To do: Your output must reproduce all the records below precisely and contain no pictures.

Exercise input:
• • • • •
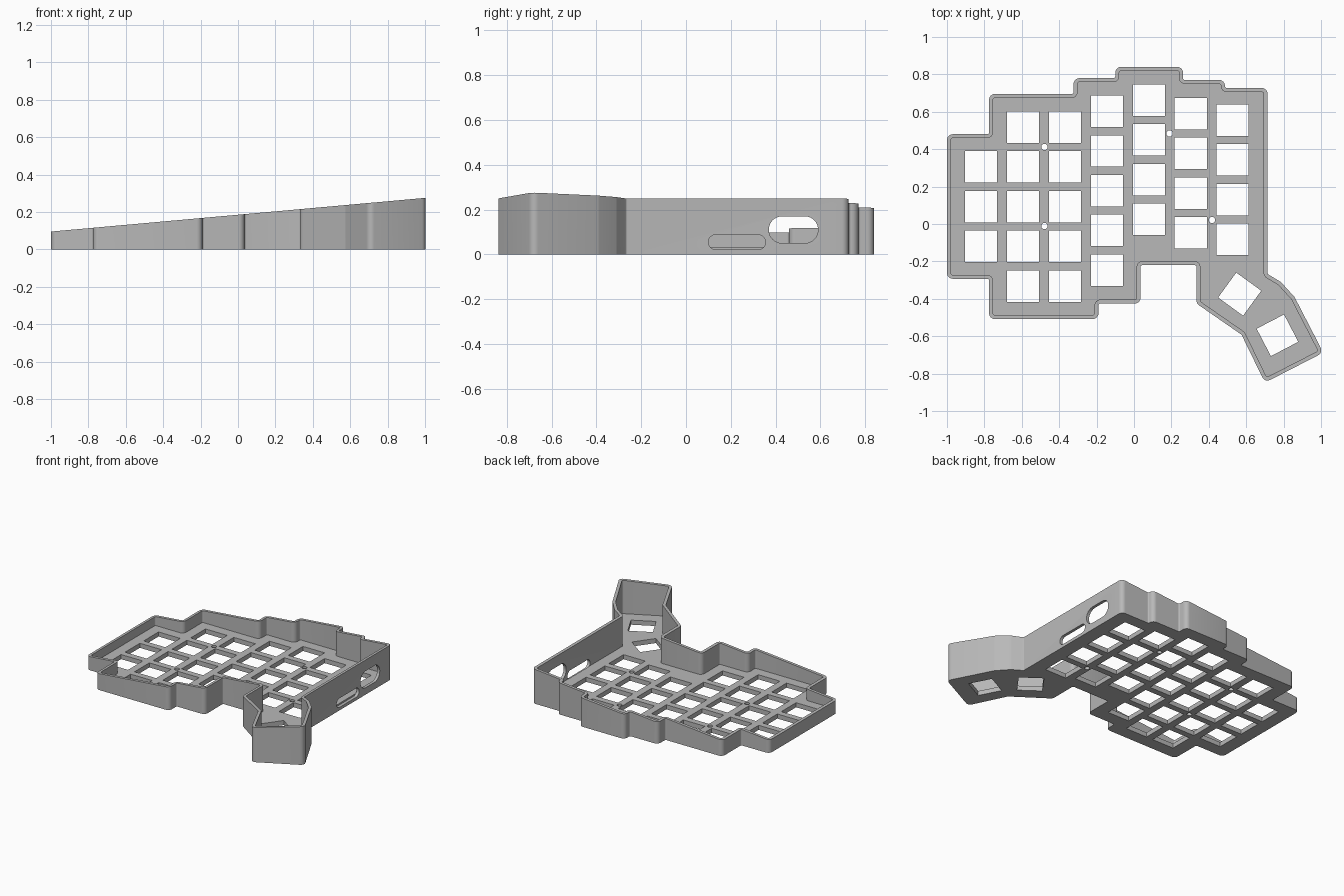
import bpy
import math
from mathutils import Vector, Matrix

cube = bpy.data.objects.get("Cube")
if cube:
    bpy.data.objects.remove(cube, do_unlink=True)

WALL, PLATE = 0.021, 0.033

# Sharp outer outline of the case, clockwise
OUTLINE = [Vector(p) for p in [
    (-1, .48), (-.775, .48), (-.775, .695), (-.323, .695), (-.323, .78),
    (-.1, .78), (-.1, .84), (.262, .84), (.262, .77), (.486, .77),
    (.486, .727), (.714, .727), (.714, -.267), (.785, -.31), (.858, -.39),
    (1.012, -.688), (.7, -.848), (.575, -.592), (.334, -.425), (.334, -.22),
    (.035, -.22), (.035, -.425), (-.19, -.425), (-.19, -.508),
    (-.775, -.508), (-.775, -.293), (-1, -.293)]]

# Key columns: x, y of top key, number of keys
COLUMNS = [(-.818, .305, 3), (-.594, .518, 5), (-.369, .518, 5), (-.144, .603, 5),
           (.08, .662, 4), (.303, .59, 4), (.527, .555, 4)]
PITCH = .2125
THUMB_KEYS = [(.565, -.375, -36), (.767, -.595, 27.5)]
SCREWS = [(-.479, .412), (-.479, -.011), (.19, .484), (.417, .021)]


def cross(a, b):
    return a.x * b.y - a.y * b.x


def inset(points, d):
    """Move every side of a clockwise outline inwards by d."""
    out = []
    for i, p in enumerate(points):
        a = (p - points[i - 1]).normalized()
        b = (points[(i + 1) % len(points)] - p).normalized()
        na, nb = Vector((a.y, -a.x)), Vector((b.y, -b.x))
        out.append(p + (na + nb) * d / (1 + na.dot(nb)))
    return out


def rounded(points, convex, concave, steps=6):
    """Replace the corners of a clockwise outline with arcs."""
    out = []
    for i, p in enumerate(points):
        a = (p - points[i - 1]).normalized()
        b = (points[(i + 1) % len(points)] - p).normalized()
        turn = cross(a, b)
        r = convex if turn < 0 else concave
        angle = a.angle(b)
        side = Vector((a.y, -a.x)) * (1 if turn < 0 else -1)
        start = p - a * r * math.tan(angle / 2)
        n = max(2, round(steps * angle / (math.pi / 2)))
        for k in range(n + 1):
            t = angle * k / n
            out.append(start + a * r * math.sin(t) + side * r * (1 - math.cos(t)))
    return out


def prism(points, bottom, top):
    """Vertices and faces of an upright prism; top is a function of x."""
    n = len(points)
    verts = [(p.x, p.y, bottom) for p in points] + [(p.x, p.y, top(p.x)) for p in points]
    faces = [tuple(range(n)), tuple(range(2 * n - 1, n - 1, -1))]
    faces += [(i, i + n, (i + 1) % n + n, (i + 1) % n) for i in range(n)]
    return verts, faces


def make(name, parts):
    verts, faces = [], []
    for v, f in parts:
        base = len(verts)
        verts += v
        faces += [tuple(i + base for i in face) for face in f]
    mesh = bpy.data.meshes.new(name)
    mesh.from_pydata([tuple(v) for v in verts], [], faces)
    obj = bpy.data.objects.new(name, mesh)
    bpy.context.scene.collection.objects.link(obj)
    return obj


def through(points):
    return prism(points, -.1, lambda x: PLATE + .02)


def key_hole(x, y, w, h, degrees=0):
    turn = Matrix.Rotation(math.radians(degrees), 2)
    corners = [(-w, h), (w, h), (w, -h), (-w, -h)]
    return through([Vector((x, y)) + turn @ Vector(c) / 2 for c in corners])


def disc(x, y, r, n=20):
    return through([Vector((x + r * math.sin(2 * math.pi * i / n),
                            y + r * math.cos(2 * math.pi * i / n))) for i in range(n)])


def side_slot(y0, y1, z0, z1):
    """Rounded slot cutter running through the straight side wall."""
    r = (z1 - z0) / 2 - .0005
    pts = rounded([Vector(p) for p in [(y0, z1), (y1, z1), (y1, z0), (y0, z0)]], r, r, 10)
    verts, faces = prism(pts, .714 - WALL - .001, lambda x: .75)
    return [(v[2], v[0], v[1]) for v in verts], faces


# Tray body with a sloping rim, and the tools that hollow it out
case = make("keyboard_case", [prism(rounded(OUTLINE, .031, .01), 0, lambda x: .185 + .09 * x)])
cavity = make("cavity_cutter", [prism(rounded(inset(OUTLINE, WALL), .01, .031),
                                      PLATE, lambda x: .5)])
holes = [key_hole(x, y - PITCH * i, .172, .168) for x, y, n in COLUMNS for i in range(n)]
holes += [key_hole(x, y, .165, .165, a) for x, y, a in THUMB_KEYS]
holes += [disc(x, y, .017) for x, y in SCREWS]
key_cutter = make("key_cutter", holes)
# Port opening and switch slot in the side wall
port_cutter = make("port_cutter", [side_slot(.37, .59, .05, .17), side_slot(.1, .355, .022, .087)])

cutters = [cavity, key_cutter, port_cutter]
for cutter in cutters:
    cutter.hide_render = True
    mod = case.modifiers.new(cutter.name, 'BOOLEAN')
    mod.operation = 'DIFFERENCE'
    mod.solver = 'EXACT'
    mod.object = cutter

# Bake the cuts and drop the tools
bpy.context.view_layer.update()
baked = bpy.data.meshes.new_from_object(case.evaluated_get(bpy.context.evaluated_depsgraph_get()))
case.modifiers.clear()
case.data = baked
baked.name = "keyboard_case"
for cutter in cutters:
    bpy.data.objects.remove(cutter, do_unlink=True)

# Single grey plastic
grey = bpy.data.materials.new("grey_plastic")
grey.use_nodes = True
colour = (.48, .48, .48, 1)
grey.diffuse_color = colour
grey.node_tree.nodes["Principled BSDF"].inputs["Base Color"].default_value = colour
baked.materials.clear()
baked.materials.append(grey)

for obj in bpy.context.selected_objects:
    obj.select_set(False)
case.select_set(True)
bpy.context.view_layer.objects.active = case
bpy.ops.object.shade_smooth_by_angle(angle=math.radians(30))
• • • • •
Answer for this exercise:
import bpy
import math
from mathutils import Vector, Matrix

cube = bpy.data.objects.get("Cube")
if cube:
    bpy.data.objects.remove(cube, do_unlink=True)

WALL, PLATE = 0.021, 0.033

# Sharp outer outline of the case, clockwise
OUTLINE = [Vector(p) for p in [
    (-1, .48), (-.775, .48), (-.775, .695), (-.323, .695), (-.323, .78),
    (-.1, .78), (-.1, .84), (.262, .84), (.262, .77), (.486, .77),
    (.486, .727), (.714, .727), (.714, -.267), (.785, -.31), (.858, -.39),
    (1.012, -.688), (.7, -.848), (.575, -.592), (.334, -.425), (.334, -.22),
    (.035, -.22), (.035, -.425), (-.19, -.425), (-.19, -.508),
    (-.775, -.508), (-.775, -.293), (-1, -.293)]]

# Key columns: x, y of top key, number of keys
COLUMNS = [(-.818, .305, 3), (-.594, .518, 5), (-.369, .518, 5), (-.144, .603, 5),
           (.08, .662, 4), (.303, .59, 4), (.527, .555, 4)]
PITCH = .2125
THUMB_KEYS = [(.565, -.375, -36), (.767, -.595, 27.5)]
SCREWS = [(-.479, .412), (-.479, -.011), (.19, .484), (.417, .021)]


def cross(a, b):
    return a.x * b.y - a.y * b.x


def inset(points, d):
    """Move every side of a clockwise outline inwards by d."""
    out = []
    for i, p in enumerate(points):
        a = (p - points[i - 1]).normalized()
        b = (points[(i + 1) % len(points)] - p).normalized()
        na, nb = Vector((a.y, -a.x)), Vector((b.y, -b.x))
        out.append(p + (na + nb) * d / (1 + na.dot(nb)))
    return out


def rounded(points, convex, concave, steps=6):
    """Replace the corners of a clockwise outline with arcs."""
    out = []
    for i, p in enumerate(points):
        a = (p - points[i - 1]).normalized()
        b = (points[(i + 1) % len(points)] - p).normalized()
        turn = cross(a, b)
        r = convex if turn < 0 else concave
        angle = a.angle(b)
        side = Vector((a.y, -a.x)) * (1 if turn < 0 else -1)
        start = p - a * r * math.tan(angle / 2)
        n = max(2, round(steps * angle / (math.pi / 2)))
        for k in range(n + 1):
            t = angle * k / n
            out.append(start + a * r * math.sin(t) + side * r * (1 - math.cos(t)))
    return out


def prism(points, bottom, top):
    """Vertices and faces of an upright prism; top is a function of x."""
    n = len(points)
    verts = [(p.x, p.y, bottom) for p in points] + [(p.x, p.y, top(p.x)) for p in points]
    faces = [tuple(range(n)), tuple(range(2 * n - 1, n - 1, -1))]
    faces += [(i, i + n, (i + 1) % n + n, (i + 1) % n) for i in range(n)]
    return verts, faces


def make(name, parts):
    verts, faces = [], []
    for v, f in parts:
        base = len(verts)
        verts += v
        faces += [tuple(i + base for i in face) for face in f]
    mesh = bpy.data.meshes.new(name)
    mesh.from_pydata([tuple(v) for v in verts], [], faces)
    obj = bpy.data.objects.new(name, mesh)
    bpy.context.scene.collection.objects.link(obj)
    return obj


def through(points):
    return prism(points, -.1, lambda x: PLATE + .02)


def key_hole(x, y, w, h, degrees=0):
    turn = Matrix.Rotation(math.radians(degrees), 2)
    corners = [(-w, h), (w, h), (w, -h), (-w, -h)]
    return through([Vector((x, y)) + turn @ Vector(c) / 2 for c in corners])


def disc(x, y, r, n=20):
    return through([Vector((x + r * math.sin(2 * math.pi * i / n),
                            y + r * math.cos(2 * math.pi * i / n))) for i in range(n)])


def side_slot(y0, y1, z0, z1):
    """Rounded slot cutter running through the straight side wall."""
    r = (z1 - z0) / 2 - .0005
    pts = rounded([Vector(p) for p in [(y0, z1), (y1, z1), (y1, z0), (y0, z0)]], r, r, 10)
    verts, faces = prism(pts, .714 - WALL - .001, lambda x: .75)
    return [(v[2], v[0], v[1]) for v in verts], faces


# Tray body with a sloping rim, and the tools that hollow it out
case = make("keyboard_case", [prism(rounded(OUTLINE, .031, .01), 0, lambda x: .185 + .09 * x)])
cavity = make("cavity_cutter", [prism(rounded(inset(OUTLINE, WALL), .01, .031),
                                      PLATE, lambda x: .5)])
holes = [key_hole(x, y - PITCH * i, .172, .168) for x, y, n in COLUMNS for i in range(n)]
holes += [key_hole(x, y, .165, .165, a) for x, y, a in THUMB_KEYS]
holes += [disc(x, y, .017) for x, y in SCREWS]
key_cutter = make("key_cutter", holes)
# Port opening and switch slot in the side wall
port_cutter = make("port_cutter", [side_slot(.37, .59, .05, .17), side_slot(.1, .355, .022, .087)])

cutters = [cavity, key_cutter, port_cutter]
for cutter in cutters:
    cutter.hide_render = True
    mod = case.modifiers.new(cutter.name, 'BOOLEAN')
    mod.operation = 'DIFFERENCE'
    mod.solver = 'EXACT'
    mod.object = cutter

# Bake the cuts and drop the tools
bpy.context.view_layer.update()
baked = bpy.data.meshes.new_from_object(case.evaluated_get(bpy.context.evaluated_depsgraph_get()))
case.modifiers.clear()
case.data = baked
baked.name = "keyboard_case"
for cutter in cutters:
    bpy.data.objects.remove(cutter, do_unlink=True)

# Single grey plastic
grey = bpy.data.materials.new("grey_plastic")
grey.use_nodes = True
colour = (.48, .48, .48, 1)
grey.diffuse_color = colour
grey.node_tree.nodes["Principled BSDF"].inputs["Base Color"].default_value = colour
baked.materials.clear()
baked.materials.append(grey)

for obj in bpy.context.selected_objects:
    obj.select_set(False)
case.select_set(True)
bpy.context.view_layer.objects.active = case
bpy.ops.object.shade_smooth_by_angle(angle=math.radians(30))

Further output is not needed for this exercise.